Qixi Festival is also known as Qiqiao Festival, Daughter’s day, or Seven Sister’s Day (because it is believed that the weaver girl was the 7th daughter of the Emperor of Heaven).
Zài zhèyītiān, méi jiéhūn de gūniángmen huìjù zài yīqǐ jìsì zhīnǚ, qǐqiú shǒuyì qiǎo qiǎo, hūnyīn měimǎn. Hòulái jiànjiàn biànchéng le àiqíng de jiérì.
On this day, unmarried girls would gather together to bring their offerings to Weaver Girl, pray for exquisite workmanship and a happy marriage. Later, it gradually became a festival of love.
🌌 What were some of the folk traditions during Qixi Festival?
Qīxì jié de shíhou bǐjiào yǒumíng de mínsú huódòng bǎokuò:
Some of the Famous folk activities during Qixi Festival included:
Chuān zhēn, kàn shéi chuān de kuài;
Threading a needle to see who’s the fastest at threading;
Zhuā yī zhǐ xiǎo zhīzhū, fàng zài hézi lǐ, kàn shéi de xiǎo zhīzhū zhī de wǎng jīngqiǎo piàoliang;
Grabbing a little spider and putting it in a box to see whose spider’s web is the most exquisite and beautiful;
Bǎ zhēn fàng zài shuǐmiàn shàng, kàn shéi fàng de duō;
Putting needles on the surface of the water to see who can put more;
Bǎ zhǒngzi pào zài shuǐ lǐ (xiǎomài, lǜdòu děng), děng zhǒngzǐ fāyá, yòng hóng lán liàngsè de shéngzi zhā chéngyī shù, qǐqiú néng shēng yī gè bǎobǎo;
Soaking seeds in the water (wheat, mung beans, etc.), waiting for the seeds to germinate, and tying them into a bundle with red and blue bright ropes, praying for a baby this way;
Shōují zhè yītiān de lùshuǐ huòzhě yǔshuǐ xǐzǎo huòzhě xǐliǎn xǐ tóufa (xiānnǚ jiějie xǐzǎo yòng de shuǐ yīdìng néng ràng zìjǐ biàn de gèng měi);
Collecting the rain dew on that day to take a bath or wash your face & hair (the water that Fairy Sister used to take a bath would make one look pretty);
Zài niújiǎo shàng guà huāduǒ, gěi niúguò shēngrì, yòng fèng xiān huā rǎn hóng zhǐjiǎ,
Hanging flowers on one’s horn to celebrate the birthday of the Ox, dying nails red with touch-me-not flowers;

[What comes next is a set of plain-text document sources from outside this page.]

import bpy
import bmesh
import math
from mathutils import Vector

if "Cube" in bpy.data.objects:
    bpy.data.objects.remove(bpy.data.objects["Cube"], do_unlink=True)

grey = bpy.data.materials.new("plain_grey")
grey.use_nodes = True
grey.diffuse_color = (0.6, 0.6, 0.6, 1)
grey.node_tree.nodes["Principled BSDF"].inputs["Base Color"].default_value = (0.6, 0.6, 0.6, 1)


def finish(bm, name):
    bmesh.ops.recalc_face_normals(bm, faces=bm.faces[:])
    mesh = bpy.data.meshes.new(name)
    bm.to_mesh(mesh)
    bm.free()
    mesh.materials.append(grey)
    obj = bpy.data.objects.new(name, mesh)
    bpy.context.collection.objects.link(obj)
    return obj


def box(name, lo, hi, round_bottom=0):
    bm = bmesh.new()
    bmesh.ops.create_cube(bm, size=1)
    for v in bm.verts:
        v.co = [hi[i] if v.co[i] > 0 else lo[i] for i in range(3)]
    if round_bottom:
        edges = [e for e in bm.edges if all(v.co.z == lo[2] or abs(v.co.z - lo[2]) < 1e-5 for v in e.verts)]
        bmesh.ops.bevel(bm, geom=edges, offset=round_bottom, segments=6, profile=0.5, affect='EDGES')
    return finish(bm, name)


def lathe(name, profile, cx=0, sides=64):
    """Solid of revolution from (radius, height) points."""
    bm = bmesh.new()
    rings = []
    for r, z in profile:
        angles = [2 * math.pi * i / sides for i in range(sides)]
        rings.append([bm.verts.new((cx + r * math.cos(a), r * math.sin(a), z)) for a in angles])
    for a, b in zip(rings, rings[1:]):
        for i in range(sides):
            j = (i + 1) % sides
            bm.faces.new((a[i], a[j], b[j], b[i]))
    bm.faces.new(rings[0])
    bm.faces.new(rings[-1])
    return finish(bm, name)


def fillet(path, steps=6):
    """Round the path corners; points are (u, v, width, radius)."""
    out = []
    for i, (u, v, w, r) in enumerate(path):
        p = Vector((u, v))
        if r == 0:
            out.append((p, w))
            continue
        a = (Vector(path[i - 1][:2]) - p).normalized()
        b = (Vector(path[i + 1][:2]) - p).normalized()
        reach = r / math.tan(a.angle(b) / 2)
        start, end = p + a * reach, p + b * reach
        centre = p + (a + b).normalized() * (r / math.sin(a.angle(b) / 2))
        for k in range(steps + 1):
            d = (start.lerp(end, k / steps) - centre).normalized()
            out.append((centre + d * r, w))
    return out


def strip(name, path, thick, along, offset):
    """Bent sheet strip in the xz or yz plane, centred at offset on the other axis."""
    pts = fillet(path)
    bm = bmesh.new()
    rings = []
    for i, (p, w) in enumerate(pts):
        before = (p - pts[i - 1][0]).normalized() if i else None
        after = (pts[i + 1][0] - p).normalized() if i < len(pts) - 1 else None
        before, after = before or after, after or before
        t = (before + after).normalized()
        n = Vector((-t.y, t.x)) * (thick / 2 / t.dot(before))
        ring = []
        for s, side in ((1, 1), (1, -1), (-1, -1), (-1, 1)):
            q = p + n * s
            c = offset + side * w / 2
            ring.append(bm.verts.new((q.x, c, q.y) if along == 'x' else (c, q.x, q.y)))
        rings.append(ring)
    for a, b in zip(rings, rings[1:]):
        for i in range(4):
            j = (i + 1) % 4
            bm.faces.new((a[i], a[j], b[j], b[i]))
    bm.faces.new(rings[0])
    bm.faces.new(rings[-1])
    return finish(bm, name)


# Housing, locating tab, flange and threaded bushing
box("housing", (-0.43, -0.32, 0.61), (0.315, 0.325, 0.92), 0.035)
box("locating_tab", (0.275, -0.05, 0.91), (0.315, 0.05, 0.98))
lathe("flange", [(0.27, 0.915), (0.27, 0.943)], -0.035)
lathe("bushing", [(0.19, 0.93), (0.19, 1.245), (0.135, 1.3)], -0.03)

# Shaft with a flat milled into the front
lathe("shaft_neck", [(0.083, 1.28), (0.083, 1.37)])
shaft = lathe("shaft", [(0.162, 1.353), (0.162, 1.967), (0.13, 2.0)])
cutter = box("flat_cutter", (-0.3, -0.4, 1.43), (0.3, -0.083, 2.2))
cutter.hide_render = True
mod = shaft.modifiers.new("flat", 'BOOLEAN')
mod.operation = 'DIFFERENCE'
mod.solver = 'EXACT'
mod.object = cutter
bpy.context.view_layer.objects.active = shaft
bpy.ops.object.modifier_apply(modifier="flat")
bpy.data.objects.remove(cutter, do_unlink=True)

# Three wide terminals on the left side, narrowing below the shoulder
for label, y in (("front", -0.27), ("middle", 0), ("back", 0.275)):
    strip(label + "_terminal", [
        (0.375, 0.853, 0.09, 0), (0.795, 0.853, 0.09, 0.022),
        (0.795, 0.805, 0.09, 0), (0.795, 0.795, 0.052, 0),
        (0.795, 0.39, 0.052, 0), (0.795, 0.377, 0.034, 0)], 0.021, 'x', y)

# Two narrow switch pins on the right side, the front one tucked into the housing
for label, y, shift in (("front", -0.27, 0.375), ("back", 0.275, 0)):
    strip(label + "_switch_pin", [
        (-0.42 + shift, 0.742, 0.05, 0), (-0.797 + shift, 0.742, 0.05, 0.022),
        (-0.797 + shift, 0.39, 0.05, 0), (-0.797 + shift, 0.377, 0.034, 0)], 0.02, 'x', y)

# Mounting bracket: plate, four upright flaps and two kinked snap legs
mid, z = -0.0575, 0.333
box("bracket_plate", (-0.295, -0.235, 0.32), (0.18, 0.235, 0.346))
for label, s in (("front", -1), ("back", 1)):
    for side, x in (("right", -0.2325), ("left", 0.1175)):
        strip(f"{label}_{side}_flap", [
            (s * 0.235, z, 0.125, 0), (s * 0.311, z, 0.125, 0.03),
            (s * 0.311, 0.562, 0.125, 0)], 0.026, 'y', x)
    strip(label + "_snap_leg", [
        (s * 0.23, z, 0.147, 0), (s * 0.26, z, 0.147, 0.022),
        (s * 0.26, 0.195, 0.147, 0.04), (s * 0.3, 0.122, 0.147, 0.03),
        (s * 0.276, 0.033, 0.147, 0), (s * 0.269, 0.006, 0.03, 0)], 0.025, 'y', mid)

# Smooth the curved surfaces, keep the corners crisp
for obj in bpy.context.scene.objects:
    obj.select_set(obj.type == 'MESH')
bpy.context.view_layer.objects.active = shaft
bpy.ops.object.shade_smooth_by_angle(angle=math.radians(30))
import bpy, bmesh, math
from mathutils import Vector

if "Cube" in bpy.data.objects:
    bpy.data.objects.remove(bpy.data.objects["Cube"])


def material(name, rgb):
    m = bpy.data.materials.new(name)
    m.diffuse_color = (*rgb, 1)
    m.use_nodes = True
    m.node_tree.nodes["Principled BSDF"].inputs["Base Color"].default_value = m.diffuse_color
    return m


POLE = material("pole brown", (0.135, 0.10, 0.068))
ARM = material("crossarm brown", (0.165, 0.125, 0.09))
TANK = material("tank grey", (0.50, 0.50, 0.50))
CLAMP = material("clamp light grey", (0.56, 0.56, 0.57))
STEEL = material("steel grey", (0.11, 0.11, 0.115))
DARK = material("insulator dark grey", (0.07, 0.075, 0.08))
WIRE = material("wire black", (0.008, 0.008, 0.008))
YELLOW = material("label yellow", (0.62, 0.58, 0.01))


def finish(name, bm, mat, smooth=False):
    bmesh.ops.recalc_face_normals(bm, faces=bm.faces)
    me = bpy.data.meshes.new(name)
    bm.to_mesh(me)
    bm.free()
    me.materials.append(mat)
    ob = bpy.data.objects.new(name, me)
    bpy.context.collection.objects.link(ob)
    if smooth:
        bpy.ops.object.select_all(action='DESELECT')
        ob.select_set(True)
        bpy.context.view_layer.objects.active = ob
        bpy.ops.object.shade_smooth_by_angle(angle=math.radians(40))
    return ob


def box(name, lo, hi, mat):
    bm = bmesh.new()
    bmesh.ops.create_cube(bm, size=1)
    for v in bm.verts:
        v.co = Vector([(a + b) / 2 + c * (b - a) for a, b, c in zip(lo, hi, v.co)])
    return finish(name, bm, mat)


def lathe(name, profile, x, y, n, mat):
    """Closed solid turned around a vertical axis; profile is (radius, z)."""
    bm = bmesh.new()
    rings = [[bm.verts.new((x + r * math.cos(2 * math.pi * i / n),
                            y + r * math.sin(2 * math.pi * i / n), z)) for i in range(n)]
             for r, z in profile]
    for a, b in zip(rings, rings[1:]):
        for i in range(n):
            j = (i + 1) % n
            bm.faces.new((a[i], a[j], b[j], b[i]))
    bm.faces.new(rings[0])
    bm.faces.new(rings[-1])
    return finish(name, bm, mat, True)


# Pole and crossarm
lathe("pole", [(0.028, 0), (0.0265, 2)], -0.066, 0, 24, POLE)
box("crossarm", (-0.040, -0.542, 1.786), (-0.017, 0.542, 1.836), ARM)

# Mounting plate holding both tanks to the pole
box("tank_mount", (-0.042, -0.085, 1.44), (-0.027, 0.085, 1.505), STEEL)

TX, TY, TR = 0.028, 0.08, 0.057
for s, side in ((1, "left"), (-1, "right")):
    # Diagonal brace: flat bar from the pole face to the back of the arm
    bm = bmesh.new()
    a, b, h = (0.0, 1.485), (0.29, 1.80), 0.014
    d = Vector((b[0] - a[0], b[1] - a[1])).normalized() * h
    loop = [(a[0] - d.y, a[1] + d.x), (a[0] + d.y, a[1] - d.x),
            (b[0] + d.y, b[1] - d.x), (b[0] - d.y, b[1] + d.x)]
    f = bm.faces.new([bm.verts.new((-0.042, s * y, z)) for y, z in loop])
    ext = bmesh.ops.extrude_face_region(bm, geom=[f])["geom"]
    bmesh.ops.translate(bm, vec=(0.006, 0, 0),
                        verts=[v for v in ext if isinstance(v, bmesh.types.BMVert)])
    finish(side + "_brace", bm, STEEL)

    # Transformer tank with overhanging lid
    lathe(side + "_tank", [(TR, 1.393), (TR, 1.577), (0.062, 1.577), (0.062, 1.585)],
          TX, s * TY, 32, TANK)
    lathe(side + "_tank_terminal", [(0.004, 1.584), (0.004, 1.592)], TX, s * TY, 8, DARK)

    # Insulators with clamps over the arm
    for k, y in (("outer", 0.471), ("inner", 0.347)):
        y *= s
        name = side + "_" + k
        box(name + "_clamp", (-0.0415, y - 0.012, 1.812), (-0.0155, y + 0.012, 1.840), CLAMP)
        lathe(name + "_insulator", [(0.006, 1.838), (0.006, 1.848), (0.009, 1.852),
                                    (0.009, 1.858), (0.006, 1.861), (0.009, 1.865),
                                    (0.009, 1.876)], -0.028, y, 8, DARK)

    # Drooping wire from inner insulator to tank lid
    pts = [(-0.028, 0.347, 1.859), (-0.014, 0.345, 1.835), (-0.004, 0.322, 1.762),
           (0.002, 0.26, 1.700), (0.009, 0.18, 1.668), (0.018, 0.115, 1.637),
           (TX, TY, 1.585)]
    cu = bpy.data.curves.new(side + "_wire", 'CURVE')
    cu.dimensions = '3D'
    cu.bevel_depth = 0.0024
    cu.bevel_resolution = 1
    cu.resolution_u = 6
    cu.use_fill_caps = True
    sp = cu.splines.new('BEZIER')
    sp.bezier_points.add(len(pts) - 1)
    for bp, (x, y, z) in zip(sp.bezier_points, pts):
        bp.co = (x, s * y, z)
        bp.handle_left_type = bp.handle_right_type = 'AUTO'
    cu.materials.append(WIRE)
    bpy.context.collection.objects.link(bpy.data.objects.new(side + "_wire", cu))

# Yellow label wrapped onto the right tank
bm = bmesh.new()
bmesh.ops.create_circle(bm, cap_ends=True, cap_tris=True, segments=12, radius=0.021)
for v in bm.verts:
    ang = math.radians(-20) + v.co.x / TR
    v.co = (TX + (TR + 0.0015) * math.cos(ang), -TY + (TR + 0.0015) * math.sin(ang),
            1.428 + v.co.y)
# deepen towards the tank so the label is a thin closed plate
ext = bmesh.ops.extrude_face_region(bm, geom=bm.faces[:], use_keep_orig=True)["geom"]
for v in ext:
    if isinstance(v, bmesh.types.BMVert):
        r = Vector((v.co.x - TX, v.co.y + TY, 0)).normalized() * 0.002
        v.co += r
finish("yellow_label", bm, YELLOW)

Kàn xīngxing (yě yǒu jì bài de).
Looking at the stars (and some people also worshipped the stars).
Celebrating Qixi Festival Today
Qīxī Jié kuài lè!
Happy Qixi Festival! 💖